The two-time All-Star is leading the league in batting average (.365), slugging percentage (.760), OPS (1.198), runs (48), and doubles (19), while his 61 hits and .438 OBP both rank second. Betts also leads all of baseball with a 3.6 WAR, according to FanGraphs.
The Red Sox are not used to seeing such power on display at Fenway Park this early in the season. In fact, Betts and Martinez are the first pair of Red Sox teammates to hit 15 home runs by the end of May in franchise history.
This is quite a drastic change from last season, when Boston had only one hitter (Betts) reach 15 home runs by the All-Star break.
So despite the Bronx duo of Stanton and Judge receiving all of the attention throughout the offseason, it’s been the Boston pair of Martinez and Betts that are well on their way to having one of the greatest teammate-seasons of all time.
Oh yeah, it also cost the Red Sox significantly less, in terms of money AND talent, to form their version of the “Bash Bros.”
It’s important to note that even with the dominant performances from Martinez and Betts, the Red Sox and Yankees will enter play on May 21 tied for the AL East lead. In addition, Boston is averaging 5.38 runs per contest, while the Bronx Bombers come in at 5.84 runs per game.

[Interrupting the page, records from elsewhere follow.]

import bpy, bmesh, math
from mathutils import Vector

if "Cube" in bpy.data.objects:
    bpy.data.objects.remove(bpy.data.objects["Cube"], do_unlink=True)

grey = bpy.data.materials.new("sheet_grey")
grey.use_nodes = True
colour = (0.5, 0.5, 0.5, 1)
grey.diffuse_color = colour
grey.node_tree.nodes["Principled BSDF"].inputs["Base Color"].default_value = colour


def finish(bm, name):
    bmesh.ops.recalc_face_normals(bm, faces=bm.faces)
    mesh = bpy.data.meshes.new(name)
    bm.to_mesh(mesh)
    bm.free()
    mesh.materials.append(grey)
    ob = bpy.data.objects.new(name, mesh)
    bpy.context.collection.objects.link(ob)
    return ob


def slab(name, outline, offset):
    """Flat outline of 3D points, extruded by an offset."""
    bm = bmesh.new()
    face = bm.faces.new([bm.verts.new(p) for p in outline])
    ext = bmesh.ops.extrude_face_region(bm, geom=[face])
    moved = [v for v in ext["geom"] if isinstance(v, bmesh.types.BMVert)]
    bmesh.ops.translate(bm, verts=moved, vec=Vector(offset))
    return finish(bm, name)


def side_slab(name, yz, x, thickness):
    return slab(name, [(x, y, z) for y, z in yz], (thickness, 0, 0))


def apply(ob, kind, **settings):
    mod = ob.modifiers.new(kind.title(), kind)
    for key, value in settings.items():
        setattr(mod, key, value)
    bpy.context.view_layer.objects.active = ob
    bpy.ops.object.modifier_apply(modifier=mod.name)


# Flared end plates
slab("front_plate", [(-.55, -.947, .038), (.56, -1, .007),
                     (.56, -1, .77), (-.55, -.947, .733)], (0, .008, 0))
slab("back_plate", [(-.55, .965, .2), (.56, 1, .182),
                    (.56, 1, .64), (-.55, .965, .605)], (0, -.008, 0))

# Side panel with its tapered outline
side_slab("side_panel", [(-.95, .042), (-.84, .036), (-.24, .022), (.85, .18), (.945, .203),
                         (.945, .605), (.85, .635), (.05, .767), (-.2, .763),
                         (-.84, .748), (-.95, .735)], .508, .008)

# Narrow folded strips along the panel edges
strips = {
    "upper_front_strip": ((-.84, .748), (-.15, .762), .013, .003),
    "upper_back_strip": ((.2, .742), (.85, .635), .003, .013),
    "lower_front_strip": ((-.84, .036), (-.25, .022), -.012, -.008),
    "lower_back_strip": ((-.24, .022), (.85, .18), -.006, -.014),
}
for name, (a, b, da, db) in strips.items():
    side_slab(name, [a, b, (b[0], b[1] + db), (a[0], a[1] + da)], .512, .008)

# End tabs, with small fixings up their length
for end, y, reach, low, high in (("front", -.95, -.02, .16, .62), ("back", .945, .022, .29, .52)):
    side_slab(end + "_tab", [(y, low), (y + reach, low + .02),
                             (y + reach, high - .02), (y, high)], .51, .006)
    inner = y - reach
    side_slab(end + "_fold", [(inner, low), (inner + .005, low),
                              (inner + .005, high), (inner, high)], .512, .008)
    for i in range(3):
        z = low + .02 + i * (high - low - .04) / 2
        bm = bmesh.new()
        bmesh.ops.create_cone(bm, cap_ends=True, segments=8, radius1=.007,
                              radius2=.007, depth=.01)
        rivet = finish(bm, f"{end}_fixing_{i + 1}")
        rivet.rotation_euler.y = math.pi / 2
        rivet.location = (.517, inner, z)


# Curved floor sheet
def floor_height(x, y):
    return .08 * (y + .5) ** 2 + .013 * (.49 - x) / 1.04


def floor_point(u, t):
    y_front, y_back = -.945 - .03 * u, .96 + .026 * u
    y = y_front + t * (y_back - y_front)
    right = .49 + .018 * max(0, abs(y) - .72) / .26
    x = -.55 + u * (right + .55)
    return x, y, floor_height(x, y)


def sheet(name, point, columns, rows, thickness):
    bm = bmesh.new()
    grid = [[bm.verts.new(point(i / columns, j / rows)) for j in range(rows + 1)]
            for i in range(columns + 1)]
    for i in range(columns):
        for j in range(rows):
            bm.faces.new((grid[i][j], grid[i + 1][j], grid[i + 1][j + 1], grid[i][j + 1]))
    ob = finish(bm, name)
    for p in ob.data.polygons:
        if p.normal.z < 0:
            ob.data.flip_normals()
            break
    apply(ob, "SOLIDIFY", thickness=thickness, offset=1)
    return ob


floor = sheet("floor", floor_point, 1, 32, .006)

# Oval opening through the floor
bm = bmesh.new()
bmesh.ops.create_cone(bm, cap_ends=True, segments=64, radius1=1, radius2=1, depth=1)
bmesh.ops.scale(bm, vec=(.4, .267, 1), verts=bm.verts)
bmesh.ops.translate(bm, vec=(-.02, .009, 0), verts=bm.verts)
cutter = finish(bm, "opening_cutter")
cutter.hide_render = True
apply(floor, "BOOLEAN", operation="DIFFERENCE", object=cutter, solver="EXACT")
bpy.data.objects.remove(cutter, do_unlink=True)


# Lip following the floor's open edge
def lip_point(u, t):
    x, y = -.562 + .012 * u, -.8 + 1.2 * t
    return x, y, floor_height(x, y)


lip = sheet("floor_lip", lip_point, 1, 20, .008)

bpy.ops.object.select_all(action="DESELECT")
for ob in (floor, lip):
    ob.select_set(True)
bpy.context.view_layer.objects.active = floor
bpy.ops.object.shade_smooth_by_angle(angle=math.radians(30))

The Red Sox will need to see more production from the rest of its roster if they want to keep up with the Yankees, as New York sports one of the league’s deepest lineups.
The rivalry between these two clubs is already off to a feisty start this year. The two teams have split the first six games of the season series, 3-3, with almost all of the contests being close and exciting games. Then there was the brawl that occurred in just the second meeting of the season, which resulted in multiple suspensions.
No matter who you are rooting for to win the division, one thing is certain- the race for the AL East crown between the Red Sox and the Yankees is going to be one wild and crazy ride.
Matt Citak is a contributor for CBS Local Sports and a proud Vanderbilt alum. Follow him on Twitter.